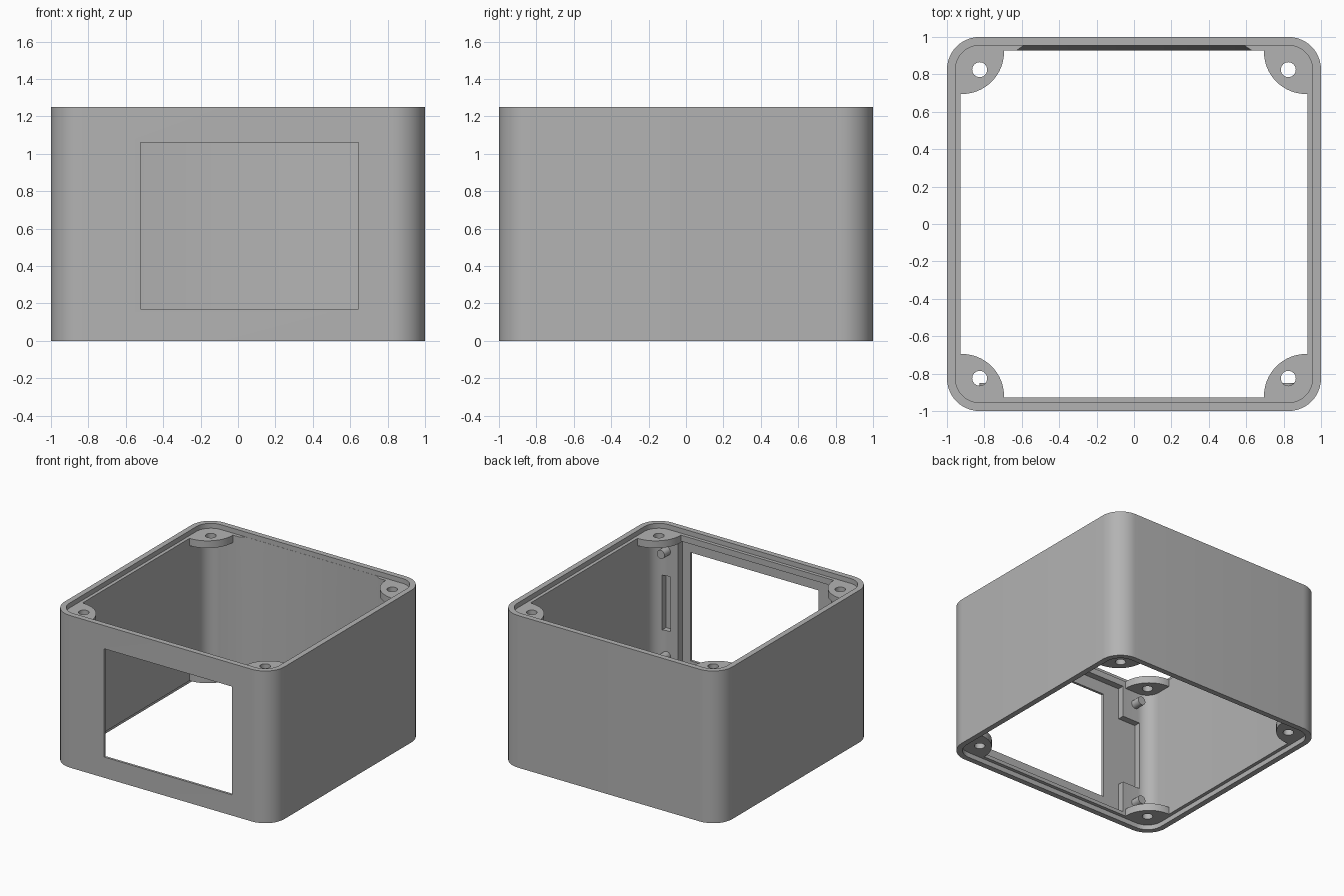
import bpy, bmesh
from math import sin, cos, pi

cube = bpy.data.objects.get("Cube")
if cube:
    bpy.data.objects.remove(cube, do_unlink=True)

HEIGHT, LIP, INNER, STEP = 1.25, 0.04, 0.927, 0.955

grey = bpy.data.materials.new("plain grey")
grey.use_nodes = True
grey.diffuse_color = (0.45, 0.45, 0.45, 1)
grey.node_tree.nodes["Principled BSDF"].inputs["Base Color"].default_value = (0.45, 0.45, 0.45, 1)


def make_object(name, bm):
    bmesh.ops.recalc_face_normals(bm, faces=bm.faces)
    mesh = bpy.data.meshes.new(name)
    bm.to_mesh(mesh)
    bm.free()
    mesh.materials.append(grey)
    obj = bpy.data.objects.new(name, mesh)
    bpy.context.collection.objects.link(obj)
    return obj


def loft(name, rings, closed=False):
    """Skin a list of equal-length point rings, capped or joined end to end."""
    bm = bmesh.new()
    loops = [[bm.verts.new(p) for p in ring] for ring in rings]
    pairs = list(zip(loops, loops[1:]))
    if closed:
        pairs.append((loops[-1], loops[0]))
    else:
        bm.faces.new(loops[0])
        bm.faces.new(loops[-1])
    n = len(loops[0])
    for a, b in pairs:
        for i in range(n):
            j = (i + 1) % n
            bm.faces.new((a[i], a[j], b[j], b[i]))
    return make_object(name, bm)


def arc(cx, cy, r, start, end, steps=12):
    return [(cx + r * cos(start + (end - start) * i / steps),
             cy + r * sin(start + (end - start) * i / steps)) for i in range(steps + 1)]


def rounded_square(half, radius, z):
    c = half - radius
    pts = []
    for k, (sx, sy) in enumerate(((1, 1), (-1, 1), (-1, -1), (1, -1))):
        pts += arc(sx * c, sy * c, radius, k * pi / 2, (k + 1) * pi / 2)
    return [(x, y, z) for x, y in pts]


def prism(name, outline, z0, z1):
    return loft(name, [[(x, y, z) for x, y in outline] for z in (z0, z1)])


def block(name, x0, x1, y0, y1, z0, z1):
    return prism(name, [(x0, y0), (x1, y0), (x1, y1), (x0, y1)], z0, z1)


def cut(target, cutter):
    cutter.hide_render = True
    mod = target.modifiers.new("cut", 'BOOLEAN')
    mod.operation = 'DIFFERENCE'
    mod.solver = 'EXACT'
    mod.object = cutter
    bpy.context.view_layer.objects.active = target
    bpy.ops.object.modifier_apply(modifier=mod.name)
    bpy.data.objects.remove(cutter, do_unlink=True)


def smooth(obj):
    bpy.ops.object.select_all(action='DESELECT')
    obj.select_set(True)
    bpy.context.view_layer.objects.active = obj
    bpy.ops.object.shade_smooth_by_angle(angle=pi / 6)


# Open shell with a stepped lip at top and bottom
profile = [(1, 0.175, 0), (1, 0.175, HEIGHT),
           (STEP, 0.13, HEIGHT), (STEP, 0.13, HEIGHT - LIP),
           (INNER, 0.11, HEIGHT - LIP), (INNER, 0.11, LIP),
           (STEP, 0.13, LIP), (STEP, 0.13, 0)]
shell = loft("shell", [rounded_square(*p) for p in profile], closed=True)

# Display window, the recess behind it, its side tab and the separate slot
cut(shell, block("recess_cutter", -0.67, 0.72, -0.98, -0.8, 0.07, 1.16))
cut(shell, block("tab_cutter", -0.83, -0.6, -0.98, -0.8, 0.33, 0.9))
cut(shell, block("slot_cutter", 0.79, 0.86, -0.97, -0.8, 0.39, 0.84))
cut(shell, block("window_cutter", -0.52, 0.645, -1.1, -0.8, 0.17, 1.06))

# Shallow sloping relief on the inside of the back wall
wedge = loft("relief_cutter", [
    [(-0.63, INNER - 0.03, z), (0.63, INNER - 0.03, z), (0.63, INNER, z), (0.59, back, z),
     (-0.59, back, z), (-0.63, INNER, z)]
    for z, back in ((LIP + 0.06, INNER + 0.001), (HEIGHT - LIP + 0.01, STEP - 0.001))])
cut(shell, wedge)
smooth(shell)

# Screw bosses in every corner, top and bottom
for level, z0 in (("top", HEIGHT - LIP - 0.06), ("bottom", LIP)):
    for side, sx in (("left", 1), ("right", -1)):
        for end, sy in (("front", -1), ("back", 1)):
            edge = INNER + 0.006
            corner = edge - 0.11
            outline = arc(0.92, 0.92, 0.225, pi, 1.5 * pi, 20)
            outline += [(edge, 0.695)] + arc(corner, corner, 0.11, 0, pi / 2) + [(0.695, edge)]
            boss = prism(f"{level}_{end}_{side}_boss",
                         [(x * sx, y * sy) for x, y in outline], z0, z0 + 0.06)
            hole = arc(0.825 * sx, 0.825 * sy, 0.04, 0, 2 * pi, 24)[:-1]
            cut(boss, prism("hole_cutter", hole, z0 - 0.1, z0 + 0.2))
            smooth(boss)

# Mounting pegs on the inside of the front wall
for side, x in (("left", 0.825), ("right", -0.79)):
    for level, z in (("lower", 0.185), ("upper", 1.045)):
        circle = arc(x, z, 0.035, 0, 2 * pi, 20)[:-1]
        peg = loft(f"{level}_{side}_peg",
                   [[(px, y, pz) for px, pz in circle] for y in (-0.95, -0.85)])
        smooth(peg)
○ ○ ○ ○
Produce a verbatim copy of the lines from the one holding "for level, z in" to the final line of the data, and nothing more.

■ Task result
    for level, z in (("lower", 0.185), ("upper", 1.045)):
        circle = arc(x, z, 0.035, 0, 2 * pi, 20)[:-1]
        peg = loft(f"{level}_{side}_peg",
                   [[(px, y, pz) for px, pz in circle] for y in (-0.95, -0.85)])
        smooth(peg)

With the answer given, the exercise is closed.